Study: Australian Spider Venom Could Save Heart Attack Victims

    26 July 2021

    Australian researchers say a treatment found in the venom of one of the world's deadliest spiders could save the lives of heart attack victims.

    A team from the University of Queensland studied the poison from the Fraser Island funnel-web spider in eastern Australia. They say the venom contains what could be a life-saving molecule, or peptide.

    The peptide could block so-called death signals sent to cells after a heart attack, when blood flow to the heart is reduced. A reduction in blood flow cuts off oxygen to the heart muscles. This results in a message being sent in the body for heart cells to die.

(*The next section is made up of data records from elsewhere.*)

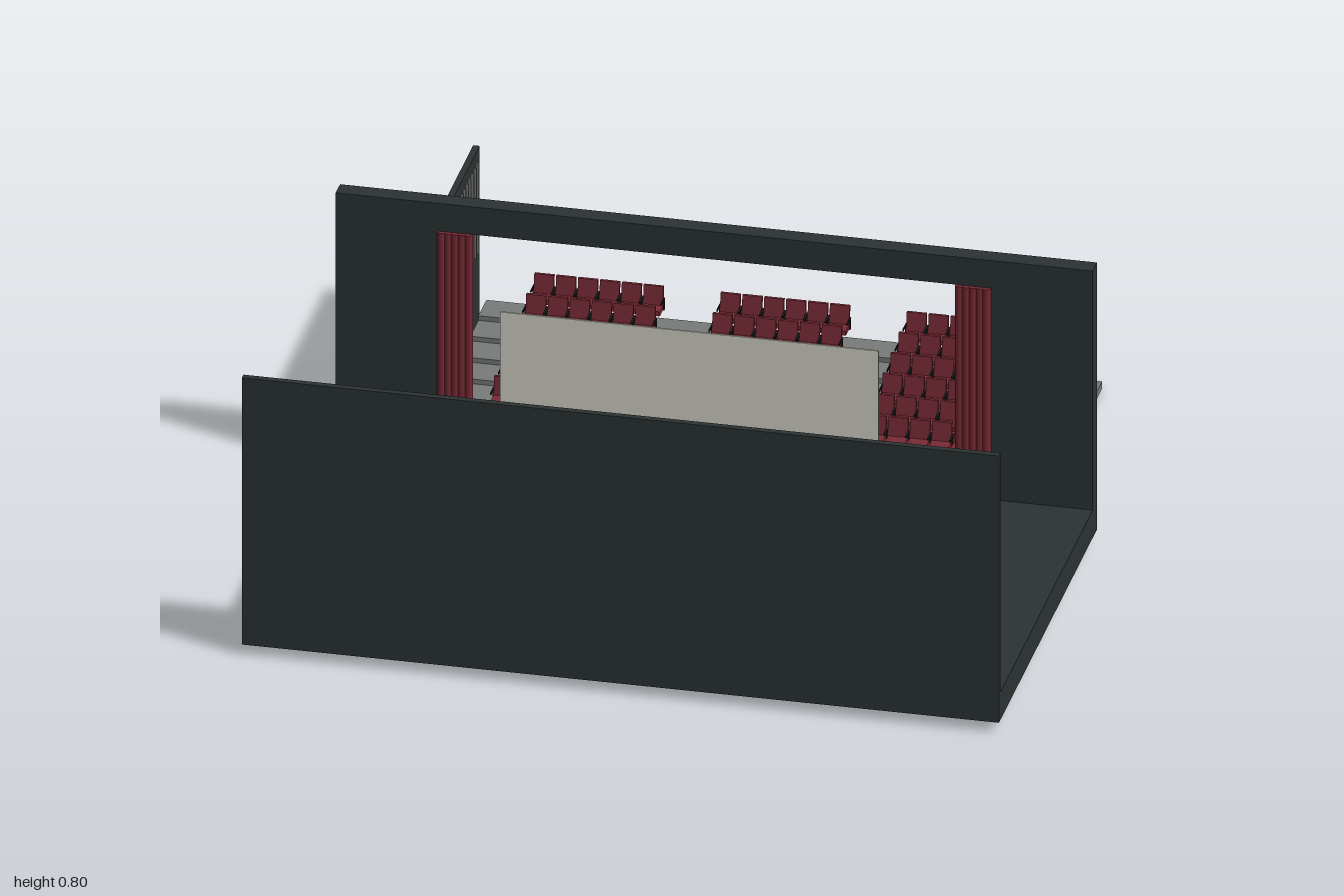
import * as THREE from 'three';

const mat = (color) => new THREE.MeshStandardMaterial({ color });
const DARK = mat(0x2c3333), GREY = mat(0x787c7a), RED = mat(0x7a2a35);
const BLACK = mat(0x1a1c1c), WOOD = mat(0xa88458), PALE = mat(0xd8d6cc);

// Box given by its min and max corners
function box(parent, name, material, [x0, y0, z0], [x1, y1, z1]) {
  const mesh = new THREE.Mesh(new THREE.BoxGeometry(x1 - x0, y1 - y0, z1 - z0), material);
  mesh.position.set((x0 + x1) / 2, (y0 + y1) / 2, (z0 + z1) / 2);
  mesh.name = name;
  parent.add(mesh);
  return mesh;
}

function group(parent, name) {
  const g = new THREE.Group();
  g.name = name;
  parent.add(g);
  return g;
}

// One theatre seat, facing +z, standing on y = 0
function makeSeat() {
  const seat = new THREE.Group();
  seat.name = 'seat';
  box(seat, 'seatLeg', BLACK, [-0.006, 0, -0.008], [0.006, 0.042, 0.004]);
  box(seat, 'seatPan', RED, [-0.026, 0.04, -0.02], [0.026, 0.053, 0.024]);
  const back = box(seat, 'seatBack', RED, [-0.026, 0.046, -0.025], [0.026, 0.104, -0.015]);
  back.rotation.x = -0.12;
  for (const s of [-1, 1]) {
    const x = s * 0.0275;
    box(seat, 'armrest', BLACK, [x - 0.0015, 0.066, -0.022], [x + 0.0015, 0.072, 0.016]);
    box(seat, 'armPost', BLACK, [x - 0.0015, 0.038, -0.022], [x + 0.0015, 0.068, -0.014]);
  }
  return seat;
}

// Stage floor, rear wall and the wall with the proscenium opening
function buildStage(root) {
  const stage = group(root, 'stage');
  box(stage, 'stageFloor', DARK, [-1, 0.03, -0.145], [1, 0.11, 0.985]);
  box(stage, 'stageRearWall', DARK, [-1, 0.03, 0.968], [1, 0.8, 0.986]);

  const outline = new THREE.Shape();
  outline.moveTo(-1, 0.03);
  for (const [x, y] of [[-0.665, 0.03], [-0.665, 0.72], [0.665, 0.72], [0.665, 0.03], [1, 0.03], [1, 0.8], [-1, 0.8]]) outline.lineTo(x, y);
  const wall = new THREE.Mesh(new THREE.ExtrudeGeometry(outline, { depth: 0.05, bevelEnabled: false }), DARK);
  wall.name = 'prosceniumWall';
  wall.position.z = -0.146;
  stage.add(wall);

  // Faceted apron in front of the stage
  const plan = new THREE.Shape();
  plan.moveTo(-0.575, 0.14);
  for (const [x, d] of [[0.575, 0.14], [0.575, 0.225], [0.33, 0.285], [0, 0.325], [-0.33, 0.285], [-0.575, 0.225]]) plan.lineTo(x, d);
  const apronGeo = new THREE.ExtrudeGeometry(plan, { depth: 0.02, bevelEnabled: false });
  apronGeo.rotateX(-Math.PI / 2);
  const apron = new THREE.Mesh(apronGeo, DARK);
  apron.name = 'apron';
  apron.position.y = 0.056;
  stage.add(apron);

  box(stage, 'stageSkirt', RED, [-0.665, 0.03, -0.178], [0.665, 0.11, -0.173]);
  box(stage, 'projectionScreen', PALE, [-0.5, 0.33, 0.188], [0.5, 0.655, 0.193]);

  // Pleated side curtains
  const pleat = new THREE.CylinderGeometry(0.0115, 0.0115, 0.61, 12);
  for (const s of [-1, 1]) {
    const curtain = group(stage, s > 0 ? 'leftCurtain' : 'rightCurtain');
    for (let i = 0; i < 5; i++) {
      const fold = new THREE.Mesh(pleat, RED);
      fold.name = 'curtainFold';
      fold.position.set(s * (0.648 + i * 0.018), 0.415, -0.092);
      fold.scale.z = 0.7;
      curtain.add(fold);
    }
  }
}

// Speaker's desk with a microphone
function buildDesk(root) {
  const desk = group(root, 'speakerDesk');
  desk.position.set(-0.41, 0, 0.022);
  box(desk, 'deskBody', PALE, [-0.05, 0.11, -0.028], [0.05, 0.137, 0.028]);
  box(desk, 'deskTop', WOOD, [-0.058, 0.137, -0.035], [0.058, 0.146, 0.035]);
  box(desk, 'deskFoot', PALE, [-0.045, 0.029, -0.02], [0.045, 0.035, 0.02]);
  box(desk, 'micBase', BLACK, [-0.02, 0.146, 0.004], [0.02, 0.15, 0.018]);
  box(desk, 'micBar', BLACK, [-0.03, 0.165, -0.009], [0.03, 0.171, -0.005]);
  box(desk, 'micStand', BLACK, [-0.003, 0.146, -0.009], [0.003, 0.187, -0.004]);
}

// Auditorium slab, stepped tiers, side wall with ribs, and seating
function buildAuditorium(root) {
  const hall = group(root, 'auditorium');
  box(hall, 'baseSlab', GREY, [-0.82, 0, -0.99], [0.82, 0.02, -0.12]);

  const rows = 6, pitch = 0.0925, rise = 0.0135;
  const steps = new THREE.Shape();
  steps.moveTo(0.385, 0.018);
  for (let i = 0; i < rows; i++) {
    const top = 0.03 + i * rise;
    steps.lineTo(0.385 + i * pitch, top);
    steps.lineTo(0.385 + (i + 1) * pitch, top);
  }
  steps.lineTo(0.385 + rows * pitch, 0.018);
  const stepGeo = new THREE.ExtrudeGeometry(steps, { depth: 1.59, bevelEnabled: false });
  stepGeo.rotateY(Math.PI / 2);
  const tiers = new THREE.Mesh(stepGeo, GREY);
  tiers.name = 'seatingTiers';
  // profile runs towards -z after the turn
  tiers.position.x = -0.795;
  hall.add(tiers);

  box(hall, 'sideWall', DARK, [-0.83, 0.015, -0.94], [-0.813, 0.54, -0.14]);
  const ribs = group(hall, 'wallRibs');
  for (let i = 0; i < 26; i++) {
    const z = -0.15 - i * 0.03;
    box(ribs, 'wallRib', GREY, [-0.814, 0.25, z - 0.003], [-0.805, 0.51, z + 0.003]);
  }

  const seat = makeSeat();
  const seating = group(hall, 'seating');
  for (let r = 0; r < rows; r++) {
    const row = group(seating, 'seatRow');
    row.position.set(0, 0.03 + r * rise, -0.432 - r * pitch);
    for (const block of [-0.492, 0, 0.492]) {
      for (let c = 0; c < 6; c++) {
        const s = seat.clone();
        s.position.x = block + (c - 2.5) * 0.0578;
        row.add(s);
      }
    }
  }
}

export function createModel() {
  const root = new THREE.Group();
  root.name = 'theatre';
  buildStage(root);
  buildDesk(root);
  buildAuditorium(root);
  return root;
}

    An undated and handout photo received from The Australian Reptile Park March 24, 2021, shows a deadly funnel web spider.
    An undated and handout photo received from The Australian Reptile Park March 24, 2021, shows a deadly funnel web spider.

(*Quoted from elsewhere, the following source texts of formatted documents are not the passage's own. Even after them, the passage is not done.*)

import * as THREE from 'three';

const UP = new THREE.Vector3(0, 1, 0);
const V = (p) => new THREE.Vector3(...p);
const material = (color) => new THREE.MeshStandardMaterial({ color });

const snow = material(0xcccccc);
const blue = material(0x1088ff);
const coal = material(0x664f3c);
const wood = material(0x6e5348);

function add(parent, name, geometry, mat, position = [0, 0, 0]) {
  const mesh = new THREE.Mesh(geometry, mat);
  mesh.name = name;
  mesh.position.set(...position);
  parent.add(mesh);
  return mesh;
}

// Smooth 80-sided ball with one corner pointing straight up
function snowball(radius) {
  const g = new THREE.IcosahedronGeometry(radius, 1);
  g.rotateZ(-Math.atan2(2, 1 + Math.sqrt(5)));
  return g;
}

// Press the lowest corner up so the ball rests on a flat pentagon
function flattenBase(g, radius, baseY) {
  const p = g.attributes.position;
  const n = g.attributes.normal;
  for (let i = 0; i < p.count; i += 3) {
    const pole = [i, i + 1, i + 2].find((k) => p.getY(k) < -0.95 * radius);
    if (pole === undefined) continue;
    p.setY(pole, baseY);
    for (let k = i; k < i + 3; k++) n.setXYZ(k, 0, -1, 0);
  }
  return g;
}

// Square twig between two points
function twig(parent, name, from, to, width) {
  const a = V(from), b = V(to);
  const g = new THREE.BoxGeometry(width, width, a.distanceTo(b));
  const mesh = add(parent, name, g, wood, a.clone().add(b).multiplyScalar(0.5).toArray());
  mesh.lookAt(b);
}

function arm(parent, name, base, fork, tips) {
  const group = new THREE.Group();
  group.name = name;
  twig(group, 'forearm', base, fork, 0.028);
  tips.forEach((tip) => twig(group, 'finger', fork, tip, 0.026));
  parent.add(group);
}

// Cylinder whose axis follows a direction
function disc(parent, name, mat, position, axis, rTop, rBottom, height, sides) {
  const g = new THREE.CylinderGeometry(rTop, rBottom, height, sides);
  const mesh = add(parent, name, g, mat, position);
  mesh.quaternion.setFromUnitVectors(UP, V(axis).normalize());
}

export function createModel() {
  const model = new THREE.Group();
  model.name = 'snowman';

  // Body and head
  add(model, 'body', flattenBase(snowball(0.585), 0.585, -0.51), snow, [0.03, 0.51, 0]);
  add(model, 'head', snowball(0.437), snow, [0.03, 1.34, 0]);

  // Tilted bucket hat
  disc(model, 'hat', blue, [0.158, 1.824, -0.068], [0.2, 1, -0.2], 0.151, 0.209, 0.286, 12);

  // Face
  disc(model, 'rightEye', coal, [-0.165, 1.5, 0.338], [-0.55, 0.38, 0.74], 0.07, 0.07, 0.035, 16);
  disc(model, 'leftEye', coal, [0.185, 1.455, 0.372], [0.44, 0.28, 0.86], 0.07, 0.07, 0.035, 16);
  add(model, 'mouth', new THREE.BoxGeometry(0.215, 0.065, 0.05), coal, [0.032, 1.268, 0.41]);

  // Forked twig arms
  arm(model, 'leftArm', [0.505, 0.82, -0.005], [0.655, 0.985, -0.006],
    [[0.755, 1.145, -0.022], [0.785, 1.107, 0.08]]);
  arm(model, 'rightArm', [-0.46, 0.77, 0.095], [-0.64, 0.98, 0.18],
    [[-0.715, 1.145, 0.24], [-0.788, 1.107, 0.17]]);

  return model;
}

    Scientists have not been able to develop a drug that stops this death signal, even after many years of study. Australian experts have said that is one of the reasons heart disease continues to be the leading cause of death around the world. The World Health Organization estimates that 17.9 million people die each year from diseases of the heart.

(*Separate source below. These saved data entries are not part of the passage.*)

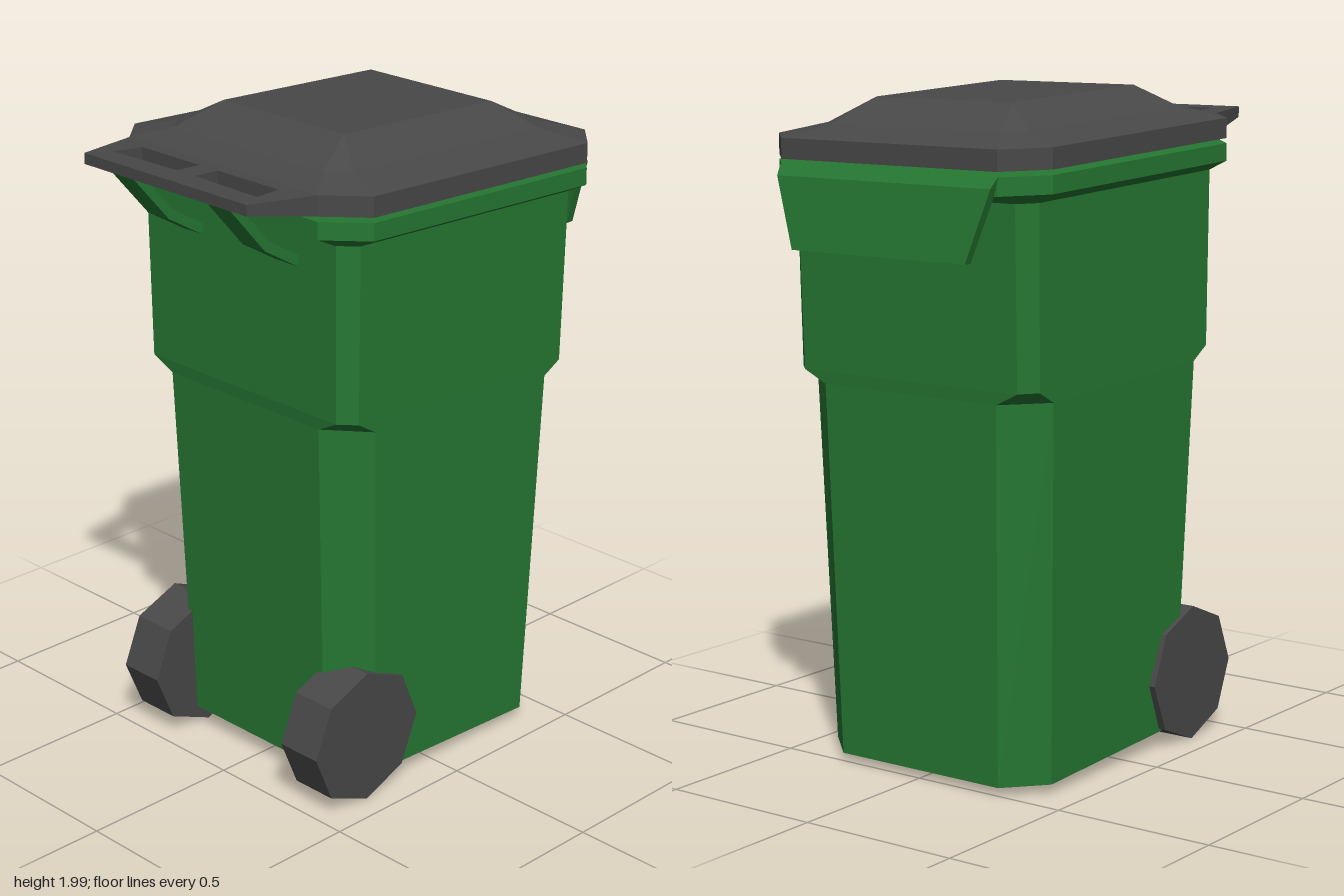
import * as THREE from 'three';

const TILT = -0.04; // the whole bin leans: heights fall slightly towards +x
const green = new THREE.MeshStandardMaterial({ color: 0x267833, flatShading: true });
const grey = new THREE.MeshStandardMaterial({ color: 0x484848, flatShading: true });

// Tilted octagon from x0 to x1, half depth h, corners cut by cx and cz
function octagon(y, x0, x1, h, cx, cz) {
  const k = h - cz;
  return [
    [x1, k], [x1, -k], [x1 - cx, -h], [x0 + cx, -h],
    [x0, -k], [x0, k], [x0 + cx, h], [x1 - cx, h],
  ].map(([x, z]) => new THREE.Vector3(x, y + TILT * x, z));
}

// Closed skin through rings listed from bottom to top
function loft(rings) {
  const pos = [];
  const tri = (a, b, c) => {
    if (new THREE.Triangle(a, b, c).getArea() > 1e-7) pos.push(...a, ...b, ...c);
  };
  const n = rings[0].length;
  for (let r = 0; r < rings.length - 1; r++) {
    for (let i = 0; i < n; i++) {
      const j = (i + 1) % n, a = rings[r], b = rings[r + 1];
      tri(a[i], a[j], b[j]);
      tri(a[i], b[j], b[i]);
    }
  }
  const low = rings[0], top = rings[rings.length - 1];
  for (let i = 1; i < n - 1; i++) {
    tri(low[0], low[i + 1], low[i]);
    tri(top[0], top[i], top[i + 1]);
  }
  const geo = new THREE.BufferGeometry();
  geo.setAttribute('position', new THREE.Float32BufferAttribute(pos, 3));
  geo.computeVertexNormals();
  return geo;
}

const outline = (pts) => pts.map(([x, y]) => new THREE.Vector2(x, y));

// Flat rear grip with two hand holes, thinning towards its free edge
function handleGeometry() {
  const shape = new THREE.Shape(outline([[-0.47, -0.385], [-0.47, 0.385], [-0.68, 0.333], [-0.68, -0.333]]));
  for (const s of [1, -1]) {
    shape.holes.push(new THREE.Path(outline([
      [-0.607, s * 0.295], [-0.513, s * 0.28], [-0.513, s * 0.037], [-0.597, s * 0.037],
    ])));
  }
  const geo = new THREE.ExtrudeGeometry(shape, { depth: 1, bevelEnabled: false });
  geo.rotateX(-Math.PI / 2);
  const p = geo.attributes.position;
  for (let i = 0; i < p.count; i++) {
    const x = p.getX(i);
    const bottom = THREE.MathUtils.mapLinear(x, -0.68, -0.47, 1.885, 1.849);
    p.setY(i, p.getY(i) > 0.5 ? 1.89 + TILT * x : bottom);
  }
  geo.computeVertexNormals();
  return geo;
}

export function createModel() {
  const model = new THREE.Group();
  model.name = 'wheeledBin';
  const add = (name, geo, mat) => {
    const mesh = new THREE.Mesh(geo, mat);
    mesh.name = name;
    model.add(mesh);
    return mesh;
  };

  // Tapered body: wide corner cuts below the step, narrow ones above
  add('body', loft([
    octagon(0.05, -0.357, 0.502, 0.4, 0.107, 0.112),
    octagon(1.17, -0.395, 0.537, 0.43, 0.107, 0.12),
    octagon(1.208, -0.4, 0.54, 0.43, 0.045, 0.045),
    octagon(1.735, -0.405, 0.556, 0.435, 0.05, 0.045),
  ]), green);

  // Flared rim
  add('rim', loft([
    octagon(1.735, -0.405, 0.556, 0.435, 0.05, 0.045),
    octagon(1.763, -0.47, 0.63, 0.49, 0.11, 0.105),
    octagon(1.815, -0.47, 0.63, 0.49, 0.11, 0.105),
  ]), green);

  // Lid: edge band, shallow shoulder, raised centre
  add('lid', loft([
    octagon(1.83, -0.47, 0.63, 0.49, 0.11, 0.105),
    octagon(1.89, -0.47, 0.63, 0.49, 0.11, 0.105),
    octagon(1.92, -0.37, 0.51, 0.36, 0.06, 0.055),
    octagon(1.99, -0.23, 0.37, 0.245, 0, 0),
  ]), grey);
  add('lidHandle', handleGeometry(), grey);

  // Hanging lip on the +x end: [y, inner x, outer x, half width]
  add('lip', loft([
    [1.553, 0.652, 0.677, 0.31],
    [1.76, 0.625, 0.655, 0.38],
    [1.79, 0.6, 0.632, 0.388],
  ].map(([y, xi, xo, w]) => [[xo, w], [xo, -w], [xi, -w], [xi, w]]
    .map(([x, z]) => new THREE.Vector3(x, y, z)))), green);

  // Bent hinge arms and eight-sided wheels, one pair each
  const arm = new THREE.Shape(outline([
    [-0.665, 1.885], [-0.53, 1.73], [-0.395, 1.65], [-0.395, 1.685], [-0.512, 1.753], [-0.625, 1.88],
  ]));
  const armGeo = new THREE.ExtrudeGeometry(arm, { depth: 0.09, bevelEnabled: false }).translate(0, 0, -0.045);
  const wheelGeo = new THREE.CylinderGeometry(0.209, 0.209, 0.147, 8).rotateX(Math.PI / 2);
  for (const [side, s] of [['Front', 1], ['Back', -1]]) {
    add('hingeArm' + side, armGeo, green).position.z = s * 0.197;
    add('wheel' + side, wheelGeo, grey).position.set(-0.31, 0.214, s * 0.35);
  }
  return model;
}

    Doctor Sarah Scheuer is a researcher at the Victor Chang Cardiac Research Institute. She helped lead a study on the spider venom that was recently published in the journal Circulation.

    "We are using this special little peptide from a small portion of the funnel web spider venom," she said. "What we found is this peptide is able to help protect the heart where there is a lack of blood supply or blood flow."

    She added that the discovery could also help heart transplant patients.

    Australian researchers believe the molecule from the spider venom blocks the heart's ability to sense acid after a heart attack. That interferes with the death message.

    The scientists hope the treatment can be used by emergency workers in the future.

    The discovery builds on earlier work that found that a small protein in the venom of the Fraser Island funnel-web spider greatly improved patients' recovery from a stroke.

    The protein has been tested in human heart cells. The Australian team aims to start research studies in people for both stroke and heart disease within two to three years.

    I'm Jonathan Evans.

    Phil Mercer reported on this story for the Associated Press. Jonathan Evans adapted this story for Learning English. Bryan Lynn was the editor.


    Words in This Story

    venom n. a poison produced by some insects and snakes

    transplant n. a medical operation in which an unhealthy organ is replaced with a healthy one

    stroke n. a sudden problem in the brain that changes the flow of blood and makes a person unable to move part of their body